The California state legislature passed a budget this week. This was not expected because the fiscal problems that the state are so severe that the core interest groups in California could not be reconciled. Taxpayers and public employee unions can no longer even have the figleaf of agreement by issuing bonds, which had been Governor Arnold Schwarzenegger’s approach. And a 2/3rds majority is required by each body of the legislature to pass a budget.
Into the breach jumps State Senator Abel Maldonado (R-Santa Maria), a leader of one of the moderate factions in the state party. He supported — and brought votes along with him — the budget in exchange for a ballot initiative that would reform the primary system. The San Francisco Chronicle describes it:
A proposed constitutional amendment would go before voters in June 2010 instituting a "top-two" primary system, which would effectively eliminate party primary ballots, erase candidate party labels in primary elections and allow voters to choose the two candidates – of whatever party – who would compete in the general election.
In swing districts, it is likely that the top vote getters would be from each party. In districts that are highly partisan, as nearly all of the state legislative and Congressional districts are, there is the possibility that two Republicans or two Democrats could get on the general election ballot.
This could reduce the current party apparatus another interest group in the process, but not a dominant one. There is plenty of evidence that the parties hate it. Ron Nehring, the chair of the CA GOP said:
Ron Nehring, chairman of the state GOP, said the measure will "lead to further polarization."
Without a Republican or Democratic designated candidate on primary ballots, that means "in some areas, like San Francisco, you’ll never, never see a Republican candidate on the general election or November ballot – meaning the Republican perspective is missing from the dialogue," he said. "And in parts of Orange County, Inland Empire … you will never have a Democrat on the ballot," he said. "Is that a healthy thing? No, it’s not."
The difference is that moderates in either party are more likely to get through to the general election ballot and stand better chances of winning — assuming that they, in turn, don’t factionalize too much. Why? Because "Decline to State" voters, what California calls independents, will also be more likely to be involved in the primary process. Candidates will stand more of a chance of building coalitions across the entire ideological spectrum.

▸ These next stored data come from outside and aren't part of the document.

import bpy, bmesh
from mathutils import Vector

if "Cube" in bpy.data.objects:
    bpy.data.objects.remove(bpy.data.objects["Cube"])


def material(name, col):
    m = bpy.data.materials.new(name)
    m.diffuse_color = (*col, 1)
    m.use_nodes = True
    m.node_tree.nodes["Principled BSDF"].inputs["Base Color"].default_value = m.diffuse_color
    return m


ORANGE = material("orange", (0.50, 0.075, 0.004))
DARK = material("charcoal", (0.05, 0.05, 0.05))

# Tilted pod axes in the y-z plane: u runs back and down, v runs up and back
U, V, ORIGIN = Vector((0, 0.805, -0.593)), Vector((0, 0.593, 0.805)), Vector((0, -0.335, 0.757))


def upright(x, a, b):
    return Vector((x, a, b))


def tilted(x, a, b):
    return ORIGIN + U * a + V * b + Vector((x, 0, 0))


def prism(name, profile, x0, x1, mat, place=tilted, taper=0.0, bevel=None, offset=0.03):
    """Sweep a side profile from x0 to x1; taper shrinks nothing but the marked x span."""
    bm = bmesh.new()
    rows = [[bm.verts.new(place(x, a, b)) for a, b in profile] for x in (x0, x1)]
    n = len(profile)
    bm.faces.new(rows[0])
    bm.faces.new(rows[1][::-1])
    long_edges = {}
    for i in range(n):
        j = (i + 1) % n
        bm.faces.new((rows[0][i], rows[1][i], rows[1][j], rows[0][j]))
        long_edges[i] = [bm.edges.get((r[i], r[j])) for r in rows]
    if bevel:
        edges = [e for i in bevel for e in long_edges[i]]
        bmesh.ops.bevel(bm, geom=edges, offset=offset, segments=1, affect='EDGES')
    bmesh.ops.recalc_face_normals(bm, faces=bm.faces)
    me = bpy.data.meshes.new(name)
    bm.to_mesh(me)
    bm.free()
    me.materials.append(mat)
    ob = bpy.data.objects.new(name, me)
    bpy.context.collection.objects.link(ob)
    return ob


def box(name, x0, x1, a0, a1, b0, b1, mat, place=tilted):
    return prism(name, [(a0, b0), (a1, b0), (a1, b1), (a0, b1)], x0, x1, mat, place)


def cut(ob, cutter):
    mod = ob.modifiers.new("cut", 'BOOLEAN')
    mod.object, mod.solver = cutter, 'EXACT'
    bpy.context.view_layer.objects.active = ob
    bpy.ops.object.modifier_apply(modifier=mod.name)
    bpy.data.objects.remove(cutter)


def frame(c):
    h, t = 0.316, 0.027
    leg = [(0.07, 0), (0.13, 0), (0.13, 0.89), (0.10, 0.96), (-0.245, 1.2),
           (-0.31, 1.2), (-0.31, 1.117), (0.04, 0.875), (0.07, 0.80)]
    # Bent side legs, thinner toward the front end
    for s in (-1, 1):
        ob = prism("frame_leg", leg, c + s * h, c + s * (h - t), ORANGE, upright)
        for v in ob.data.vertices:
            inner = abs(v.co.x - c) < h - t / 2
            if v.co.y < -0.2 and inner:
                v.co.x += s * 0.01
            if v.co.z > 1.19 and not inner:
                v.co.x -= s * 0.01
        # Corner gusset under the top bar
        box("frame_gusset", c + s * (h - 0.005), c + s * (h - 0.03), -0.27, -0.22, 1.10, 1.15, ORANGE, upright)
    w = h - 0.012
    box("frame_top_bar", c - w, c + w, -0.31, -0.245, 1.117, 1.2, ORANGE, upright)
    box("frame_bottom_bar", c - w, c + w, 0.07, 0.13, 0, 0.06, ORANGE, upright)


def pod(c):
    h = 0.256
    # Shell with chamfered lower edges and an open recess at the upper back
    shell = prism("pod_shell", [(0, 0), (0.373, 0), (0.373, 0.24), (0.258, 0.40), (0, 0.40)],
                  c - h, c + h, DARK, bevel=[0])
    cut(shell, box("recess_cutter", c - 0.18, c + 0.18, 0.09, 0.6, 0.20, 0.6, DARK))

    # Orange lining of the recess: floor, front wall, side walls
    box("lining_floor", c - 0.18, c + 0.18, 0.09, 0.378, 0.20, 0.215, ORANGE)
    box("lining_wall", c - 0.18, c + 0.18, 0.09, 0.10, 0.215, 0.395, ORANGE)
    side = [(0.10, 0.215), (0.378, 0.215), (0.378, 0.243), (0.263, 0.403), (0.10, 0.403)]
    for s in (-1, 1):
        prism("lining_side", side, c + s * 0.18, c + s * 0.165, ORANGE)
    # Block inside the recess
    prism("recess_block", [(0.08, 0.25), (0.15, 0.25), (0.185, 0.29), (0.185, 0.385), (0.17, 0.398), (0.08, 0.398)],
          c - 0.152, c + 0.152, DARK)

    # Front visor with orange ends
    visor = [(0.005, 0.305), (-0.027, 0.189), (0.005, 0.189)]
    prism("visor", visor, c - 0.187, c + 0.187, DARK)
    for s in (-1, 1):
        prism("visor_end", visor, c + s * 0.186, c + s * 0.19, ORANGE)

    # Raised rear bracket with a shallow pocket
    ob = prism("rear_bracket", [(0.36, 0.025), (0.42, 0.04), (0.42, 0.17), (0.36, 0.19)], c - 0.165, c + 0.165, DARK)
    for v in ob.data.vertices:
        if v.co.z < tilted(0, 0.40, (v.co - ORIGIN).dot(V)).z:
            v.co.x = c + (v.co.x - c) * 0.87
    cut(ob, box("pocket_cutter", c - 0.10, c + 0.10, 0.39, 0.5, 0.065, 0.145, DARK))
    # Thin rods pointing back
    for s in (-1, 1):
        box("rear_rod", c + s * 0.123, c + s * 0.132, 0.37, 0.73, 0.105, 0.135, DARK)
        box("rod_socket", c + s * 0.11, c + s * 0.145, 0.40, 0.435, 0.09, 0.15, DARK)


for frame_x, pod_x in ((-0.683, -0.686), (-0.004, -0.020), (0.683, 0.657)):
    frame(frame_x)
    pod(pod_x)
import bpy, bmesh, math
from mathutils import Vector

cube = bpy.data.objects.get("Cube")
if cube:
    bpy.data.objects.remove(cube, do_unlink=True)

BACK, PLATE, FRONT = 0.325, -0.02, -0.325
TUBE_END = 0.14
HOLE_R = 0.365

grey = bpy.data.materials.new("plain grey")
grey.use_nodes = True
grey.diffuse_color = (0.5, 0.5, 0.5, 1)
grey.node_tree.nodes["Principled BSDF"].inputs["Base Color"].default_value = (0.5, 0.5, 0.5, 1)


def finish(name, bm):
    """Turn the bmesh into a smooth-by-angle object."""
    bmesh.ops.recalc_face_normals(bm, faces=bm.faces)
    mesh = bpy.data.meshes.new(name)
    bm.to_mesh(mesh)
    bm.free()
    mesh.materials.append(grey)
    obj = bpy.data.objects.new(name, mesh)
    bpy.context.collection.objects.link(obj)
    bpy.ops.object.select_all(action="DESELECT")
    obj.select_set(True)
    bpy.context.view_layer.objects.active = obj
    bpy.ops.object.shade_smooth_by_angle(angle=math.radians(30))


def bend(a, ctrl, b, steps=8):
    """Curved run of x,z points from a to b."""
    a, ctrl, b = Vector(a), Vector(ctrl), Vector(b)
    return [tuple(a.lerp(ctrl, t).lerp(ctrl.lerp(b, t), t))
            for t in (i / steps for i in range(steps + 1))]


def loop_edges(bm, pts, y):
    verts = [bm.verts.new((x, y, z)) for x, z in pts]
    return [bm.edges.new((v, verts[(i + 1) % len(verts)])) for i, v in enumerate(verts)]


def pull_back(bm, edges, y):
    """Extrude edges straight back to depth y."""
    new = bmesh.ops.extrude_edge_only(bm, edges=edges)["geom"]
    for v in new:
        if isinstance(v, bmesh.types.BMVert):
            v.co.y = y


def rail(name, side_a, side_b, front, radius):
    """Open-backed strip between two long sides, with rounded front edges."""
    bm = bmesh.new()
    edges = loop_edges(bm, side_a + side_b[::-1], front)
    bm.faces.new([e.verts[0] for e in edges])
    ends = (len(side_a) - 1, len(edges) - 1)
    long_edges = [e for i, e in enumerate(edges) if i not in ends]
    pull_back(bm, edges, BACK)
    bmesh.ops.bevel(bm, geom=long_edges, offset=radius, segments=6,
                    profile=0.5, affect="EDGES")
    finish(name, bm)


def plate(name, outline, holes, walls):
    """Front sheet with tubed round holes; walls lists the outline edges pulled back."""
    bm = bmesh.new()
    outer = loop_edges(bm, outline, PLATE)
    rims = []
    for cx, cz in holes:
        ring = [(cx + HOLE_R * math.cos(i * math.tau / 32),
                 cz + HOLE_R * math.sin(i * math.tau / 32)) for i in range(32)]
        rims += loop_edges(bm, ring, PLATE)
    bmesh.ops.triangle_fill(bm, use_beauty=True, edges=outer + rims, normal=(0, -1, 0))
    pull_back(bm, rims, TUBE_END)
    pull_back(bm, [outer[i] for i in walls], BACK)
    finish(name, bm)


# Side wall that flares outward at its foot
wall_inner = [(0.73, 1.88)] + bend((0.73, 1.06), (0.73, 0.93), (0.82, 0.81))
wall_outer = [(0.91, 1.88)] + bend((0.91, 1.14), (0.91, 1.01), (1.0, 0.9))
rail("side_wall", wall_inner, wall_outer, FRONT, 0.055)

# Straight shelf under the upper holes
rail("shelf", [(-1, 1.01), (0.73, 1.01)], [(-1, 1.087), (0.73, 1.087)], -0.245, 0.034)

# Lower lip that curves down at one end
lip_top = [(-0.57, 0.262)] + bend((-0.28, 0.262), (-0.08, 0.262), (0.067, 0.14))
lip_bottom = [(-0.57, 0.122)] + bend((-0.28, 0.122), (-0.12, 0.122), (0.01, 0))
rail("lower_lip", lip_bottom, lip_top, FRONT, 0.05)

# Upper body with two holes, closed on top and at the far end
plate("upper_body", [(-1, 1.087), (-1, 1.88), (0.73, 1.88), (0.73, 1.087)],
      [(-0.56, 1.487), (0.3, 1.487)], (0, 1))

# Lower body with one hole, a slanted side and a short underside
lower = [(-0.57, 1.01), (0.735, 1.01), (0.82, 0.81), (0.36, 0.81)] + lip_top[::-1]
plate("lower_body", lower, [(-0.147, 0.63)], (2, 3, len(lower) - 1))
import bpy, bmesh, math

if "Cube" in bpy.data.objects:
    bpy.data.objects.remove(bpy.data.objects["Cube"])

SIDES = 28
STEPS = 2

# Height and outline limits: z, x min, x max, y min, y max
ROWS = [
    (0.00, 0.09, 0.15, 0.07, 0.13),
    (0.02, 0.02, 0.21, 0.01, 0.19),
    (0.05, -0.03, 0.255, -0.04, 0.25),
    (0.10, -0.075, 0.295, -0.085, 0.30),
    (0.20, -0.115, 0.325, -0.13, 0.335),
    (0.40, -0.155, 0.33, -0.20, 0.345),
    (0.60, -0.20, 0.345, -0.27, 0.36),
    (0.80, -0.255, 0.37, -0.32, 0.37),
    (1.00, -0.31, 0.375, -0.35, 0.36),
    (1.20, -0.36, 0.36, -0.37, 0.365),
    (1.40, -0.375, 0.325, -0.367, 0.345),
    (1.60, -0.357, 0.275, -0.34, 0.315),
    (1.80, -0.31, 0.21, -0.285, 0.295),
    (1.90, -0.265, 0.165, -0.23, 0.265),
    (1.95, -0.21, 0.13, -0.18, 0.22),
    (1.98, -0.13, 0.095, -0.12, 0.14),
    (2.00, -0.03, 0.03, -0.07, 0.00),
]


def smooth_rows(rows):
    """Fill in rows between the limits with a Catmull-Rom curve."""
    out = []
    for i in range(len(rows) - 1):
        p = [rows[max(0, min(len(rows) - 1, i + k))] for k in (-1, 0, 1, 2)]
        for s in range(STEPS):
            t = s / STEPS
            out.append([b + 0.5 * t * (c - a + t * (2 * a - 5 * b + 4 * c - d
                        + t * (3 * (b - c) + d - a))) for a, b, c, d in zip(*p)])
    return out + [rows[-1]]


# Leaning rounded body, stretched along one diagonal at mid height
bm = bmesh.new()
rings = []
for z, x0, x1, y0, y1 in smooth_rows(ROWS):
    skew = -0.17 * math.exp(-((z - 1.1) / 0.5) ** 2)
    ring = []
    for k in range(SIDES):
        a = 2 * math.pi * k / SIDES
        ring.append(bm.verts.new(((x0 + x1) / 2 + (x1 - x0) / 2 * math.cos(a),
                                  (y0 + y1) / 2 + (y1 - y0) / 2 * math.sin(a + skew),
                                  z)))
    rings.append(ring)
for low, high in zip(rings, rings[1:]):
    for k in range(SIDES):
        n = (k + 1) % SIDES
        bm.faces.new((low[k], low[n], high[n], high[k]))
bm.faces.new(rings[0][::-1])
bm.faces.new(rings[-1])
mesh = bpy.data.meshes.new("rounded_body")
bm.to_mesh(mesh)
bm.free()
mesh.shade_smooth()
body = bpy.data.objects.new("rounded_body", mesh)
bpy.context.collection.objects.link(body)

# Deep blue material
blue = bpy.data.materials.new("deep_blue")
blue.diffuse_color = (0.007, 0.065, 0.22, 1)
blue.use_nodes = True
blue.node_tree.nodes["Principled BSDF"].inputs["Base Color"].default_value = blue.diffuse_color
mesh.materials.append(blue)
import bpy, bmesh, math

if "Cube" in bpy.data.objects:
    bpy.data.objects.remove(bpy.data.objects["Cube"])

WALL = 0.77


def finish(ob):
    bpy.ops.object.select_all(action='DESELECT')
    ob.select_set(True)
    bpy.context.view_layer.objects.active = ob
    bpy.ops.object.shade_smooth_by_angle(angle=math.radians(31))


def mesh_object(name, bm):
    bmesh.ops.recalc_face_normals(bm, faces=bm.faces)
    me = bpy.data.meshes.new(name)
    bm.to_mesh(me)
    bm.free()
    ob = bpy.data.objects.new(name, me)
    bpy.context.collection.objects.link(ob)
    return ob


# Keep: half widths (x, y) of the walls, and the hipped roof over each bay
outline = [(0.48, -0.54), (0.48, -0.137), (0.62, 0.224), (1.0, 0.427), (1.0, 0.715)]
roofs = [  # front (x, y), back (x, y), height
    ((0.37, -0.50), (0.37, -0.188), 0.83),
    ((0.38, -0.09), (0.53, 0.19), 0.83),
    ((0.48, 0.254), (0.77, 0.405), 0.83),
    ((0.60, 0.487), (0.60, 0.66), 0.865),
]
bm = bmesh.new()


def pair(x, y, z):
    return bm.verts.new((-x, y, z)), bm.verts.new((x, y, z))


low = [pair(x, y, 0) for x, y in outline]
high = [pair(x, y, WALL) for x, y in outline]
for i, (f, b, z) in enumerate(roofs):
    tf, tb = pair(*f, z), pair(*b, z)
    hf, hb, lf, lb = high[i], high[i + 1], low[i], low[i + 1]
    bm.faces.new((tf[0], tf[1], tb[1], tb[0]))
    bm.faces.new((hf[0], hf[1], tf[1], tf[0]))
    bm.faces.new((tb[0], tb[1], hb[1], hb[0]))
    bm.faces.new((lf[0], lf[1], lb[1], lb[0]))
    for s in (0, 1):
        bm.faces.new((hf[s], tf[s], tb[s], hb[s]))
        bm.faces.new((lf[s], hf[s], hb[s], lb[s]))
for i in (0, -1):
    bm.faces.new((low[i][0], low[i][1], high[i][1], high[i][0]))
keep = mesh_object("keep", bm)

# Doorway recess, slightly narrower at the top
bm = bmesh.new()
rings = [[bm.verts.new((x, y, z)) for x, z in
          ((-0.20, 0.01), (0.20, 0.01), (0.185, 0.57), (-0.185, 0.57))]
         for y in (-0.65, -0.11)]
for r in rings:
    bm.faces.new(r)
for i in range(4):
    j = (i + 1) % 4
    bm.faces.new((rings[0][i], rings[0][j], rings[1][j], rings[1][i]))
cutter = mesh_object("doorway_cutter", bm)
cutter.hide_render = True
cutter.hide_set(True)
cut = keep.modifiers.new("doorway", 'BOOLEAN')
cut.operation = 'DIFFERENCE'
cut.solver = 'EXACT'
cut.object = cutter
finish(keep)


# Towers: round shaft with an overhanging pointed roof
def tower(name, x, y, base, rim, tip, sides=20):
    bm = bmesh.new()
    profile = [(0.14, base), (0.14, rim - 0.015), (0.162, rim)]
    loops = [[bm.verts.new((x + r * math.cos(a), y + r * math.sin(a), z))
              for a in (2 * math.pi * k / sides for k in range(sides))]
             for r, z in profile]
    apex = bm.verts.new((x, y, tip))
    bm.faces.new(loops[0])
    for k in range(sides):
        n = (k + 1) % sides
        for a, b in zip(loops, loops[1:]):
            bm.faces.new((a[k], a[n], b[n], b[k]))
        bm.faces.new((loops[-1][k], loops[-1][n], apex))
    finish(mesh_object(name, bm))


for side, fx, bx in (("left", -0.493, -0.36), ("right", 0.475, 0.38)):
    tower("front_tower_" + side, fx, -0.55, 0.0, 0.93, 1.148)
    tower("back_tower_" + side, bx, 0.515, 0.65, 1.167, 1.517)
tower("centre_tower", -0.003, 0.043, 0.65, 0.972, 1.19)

If this passes in 2010, and the state continues with another highly-partisan/highly-ideological redistricting, the 2012 election could be quite interesting.